**WHAT THE TASK REQUIRES:** I need the lines from the one with "# Sashes, glass and the bars between them" through the end of the material, copied exactly and with nothing else included.
%%
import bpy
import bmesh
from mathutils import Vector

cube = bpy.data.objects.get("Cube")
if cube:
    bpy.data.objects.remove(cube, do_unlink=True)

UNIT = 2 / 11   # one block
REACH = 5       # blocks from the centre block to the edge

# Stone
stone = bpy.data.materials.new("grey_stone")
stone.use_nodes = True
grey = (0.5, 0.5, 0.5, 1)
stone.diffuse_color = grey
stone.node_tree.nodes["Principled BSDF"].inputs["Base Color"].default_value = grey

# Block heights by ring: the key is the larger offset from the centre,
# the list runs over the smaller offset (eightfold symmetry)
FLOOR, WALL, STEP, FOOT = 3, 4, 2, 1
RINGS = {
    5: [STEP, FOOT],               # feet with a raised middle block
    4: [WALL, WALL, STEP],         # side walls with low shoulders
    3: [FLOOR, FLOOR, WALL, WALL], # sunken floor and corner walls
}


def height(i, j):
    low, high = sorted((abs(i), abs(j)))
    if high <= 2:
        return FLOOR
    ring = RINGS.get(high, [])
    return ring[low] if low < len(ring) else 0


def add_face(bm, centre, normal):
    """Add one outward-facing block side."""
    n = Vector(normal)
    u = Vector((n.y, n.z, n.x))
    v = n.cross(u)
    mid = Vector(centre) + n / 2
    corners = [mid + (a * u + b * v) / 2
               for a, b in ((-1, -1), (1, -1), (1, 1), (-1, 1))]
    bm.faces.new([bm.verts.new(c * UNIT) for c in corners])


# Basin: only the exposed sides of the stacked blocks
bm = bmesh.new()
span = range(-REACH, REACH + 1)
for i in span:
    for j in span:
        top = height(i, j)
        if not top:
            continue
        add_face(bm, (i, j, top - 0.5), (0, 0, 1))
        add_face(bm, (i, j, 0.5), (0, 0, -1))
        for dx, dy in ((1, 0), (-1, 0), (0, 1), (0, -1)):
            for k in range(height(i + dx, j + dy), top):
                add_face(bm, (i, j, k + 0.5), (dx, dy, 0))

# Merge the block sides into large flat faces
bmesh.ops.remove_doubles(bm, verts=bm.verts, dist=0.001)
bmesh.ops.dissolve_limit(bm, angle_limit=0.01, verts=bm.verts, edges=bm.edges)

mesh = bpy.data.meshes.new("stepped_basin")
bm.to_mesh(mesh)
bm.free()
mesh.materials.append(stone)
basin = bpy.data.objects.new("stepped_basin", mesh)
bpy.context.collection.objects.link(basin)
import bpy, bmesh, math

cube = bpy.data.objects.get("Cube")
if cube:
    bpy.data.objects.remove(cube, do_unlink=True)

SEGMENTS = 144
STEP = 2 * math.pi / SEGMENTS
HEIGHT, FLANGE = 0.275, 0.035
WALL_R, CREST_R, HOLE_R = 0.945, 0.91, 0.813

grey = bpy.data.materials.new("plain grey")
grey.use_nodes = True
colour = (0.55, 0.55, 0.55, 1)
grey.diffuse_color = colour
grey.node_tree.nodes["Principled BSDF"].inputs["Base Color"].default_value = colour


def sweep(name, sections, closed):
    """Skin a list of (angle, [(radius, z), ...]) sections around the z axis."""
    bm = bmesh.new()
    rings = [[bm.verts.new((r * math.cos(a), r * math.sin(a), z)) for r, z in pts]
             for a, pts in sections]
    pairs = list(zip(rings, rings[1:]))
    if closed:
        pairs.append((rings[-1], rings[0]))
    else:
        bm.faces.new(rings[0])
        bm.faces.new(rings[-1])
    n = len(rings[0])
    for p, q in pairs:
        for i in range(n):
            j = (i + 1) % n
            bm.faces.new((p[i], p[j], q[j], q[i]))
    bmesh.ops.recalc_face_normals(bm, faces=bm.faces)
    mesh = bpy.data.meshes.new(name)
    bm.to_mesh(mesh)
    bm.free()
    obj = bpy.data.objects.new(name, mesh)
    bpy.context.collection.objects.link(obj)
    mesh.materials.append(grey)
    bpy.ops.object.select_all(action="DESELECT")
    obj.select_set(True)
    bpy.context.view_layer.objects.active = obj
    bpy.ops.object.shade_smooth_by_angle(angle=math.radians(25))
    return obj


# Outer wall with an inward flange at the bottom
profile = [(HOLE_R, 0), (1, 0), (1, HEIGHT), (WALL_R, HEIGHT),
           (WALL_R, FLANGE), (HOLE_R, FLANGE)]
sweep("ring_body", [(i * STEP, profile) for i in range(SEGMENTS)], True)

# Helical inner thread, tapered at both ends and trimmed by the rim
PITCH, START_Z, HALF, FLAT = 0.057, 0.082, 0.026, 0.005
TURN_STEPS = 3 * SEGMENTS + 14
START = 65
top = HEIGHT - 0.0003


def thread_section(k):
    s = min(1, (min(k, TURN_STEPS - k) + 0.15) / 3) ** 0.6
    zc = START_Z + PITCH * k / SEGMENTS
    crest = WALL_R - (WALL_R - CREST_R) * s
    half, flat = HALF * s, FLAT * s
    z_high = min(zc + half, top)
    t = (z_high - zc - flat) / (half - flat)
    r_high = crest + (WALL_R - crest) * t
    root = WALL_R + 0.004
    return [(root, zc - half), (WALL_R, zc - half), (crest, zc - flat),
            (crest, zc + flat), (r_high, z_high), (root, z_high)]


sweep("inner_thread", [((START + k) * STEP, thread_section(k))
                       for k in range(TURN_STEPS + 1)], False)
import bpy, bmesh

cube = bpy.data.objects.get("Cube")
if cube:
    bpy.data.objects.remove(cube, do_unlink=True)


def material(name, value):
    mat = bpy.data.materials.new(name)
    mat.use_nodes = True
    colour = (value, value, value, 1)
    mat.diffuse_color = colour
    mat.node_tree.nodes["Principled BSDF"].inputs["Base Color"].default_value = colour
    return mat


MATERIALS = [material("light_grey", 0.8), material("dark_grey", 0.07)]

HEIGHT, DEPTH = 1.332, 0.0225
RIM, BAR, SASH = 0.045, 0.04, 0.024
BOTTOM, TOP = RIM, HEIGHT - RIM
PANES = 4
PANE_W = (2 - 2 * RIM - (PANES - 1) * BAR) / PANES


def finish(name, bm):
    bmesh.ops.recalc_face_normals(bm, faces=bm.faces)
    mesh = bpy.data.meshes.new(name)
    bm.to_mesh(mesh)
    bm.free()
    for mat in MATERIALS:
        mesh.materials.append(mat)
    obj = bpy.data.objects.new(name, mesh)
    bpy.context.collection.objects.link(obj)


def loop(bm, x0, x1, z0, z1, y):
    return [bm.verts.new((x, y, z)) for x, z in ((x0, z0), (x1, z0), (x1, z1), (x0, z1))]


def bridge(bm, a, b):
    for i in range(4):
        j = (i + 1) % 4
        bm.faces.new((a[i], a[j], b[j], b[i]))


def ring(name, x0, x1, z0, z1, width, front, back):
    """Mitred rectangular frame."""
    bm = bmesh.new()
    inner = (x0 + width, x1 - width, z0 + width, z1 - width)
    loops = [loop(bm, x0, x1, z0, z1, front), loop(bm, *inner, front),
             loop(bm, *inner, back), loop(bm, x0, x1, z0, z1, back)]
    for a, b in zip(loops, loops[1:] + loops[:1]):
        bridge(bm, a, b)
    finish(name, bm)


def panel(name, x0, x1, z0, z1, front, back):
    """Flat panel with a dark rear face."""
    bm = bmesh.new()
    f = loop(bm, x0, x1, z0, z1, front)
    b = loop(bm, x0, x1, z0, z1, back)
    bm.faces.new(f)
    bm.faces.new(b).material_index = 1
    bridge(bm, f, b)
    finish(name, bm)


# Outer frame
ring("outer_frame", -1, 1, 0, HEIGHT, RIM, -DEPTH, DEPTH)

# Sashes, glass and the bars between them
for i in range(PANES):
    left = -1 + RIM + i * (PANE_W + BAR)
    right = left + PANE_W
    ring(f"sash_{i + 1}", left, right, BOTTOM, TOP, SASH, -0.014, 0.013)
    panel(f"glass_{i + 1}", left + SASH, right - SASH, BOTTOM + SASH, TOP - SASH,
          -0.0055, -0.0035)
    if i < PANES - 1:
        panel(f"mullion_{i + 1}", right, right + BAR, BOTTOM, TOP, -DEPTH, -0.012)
%%
**SOLUTION TO THIS PROBLEM:**
# Sashes, glass and the bars between them
for i in range(PANES):
    left = -1 + RIM + i * (PANE_W + BAR)
    right = left + PANE_W
    ring(f"sash_{i + 1}", left, right, BOTTOM, TOP, SASH, -0.014, 0.013)
    panel(f"glass_{i + 1}", left + SASH, right - SASH, BOTTOM + SASH, TOP - SASH,
          -0.0055, -0.0035)
    if i < PANES - 1:
        panel(f"mullion_{i + 1}", right, right + BAR, BOTTOM, TOP, -DEPTH, -0.012)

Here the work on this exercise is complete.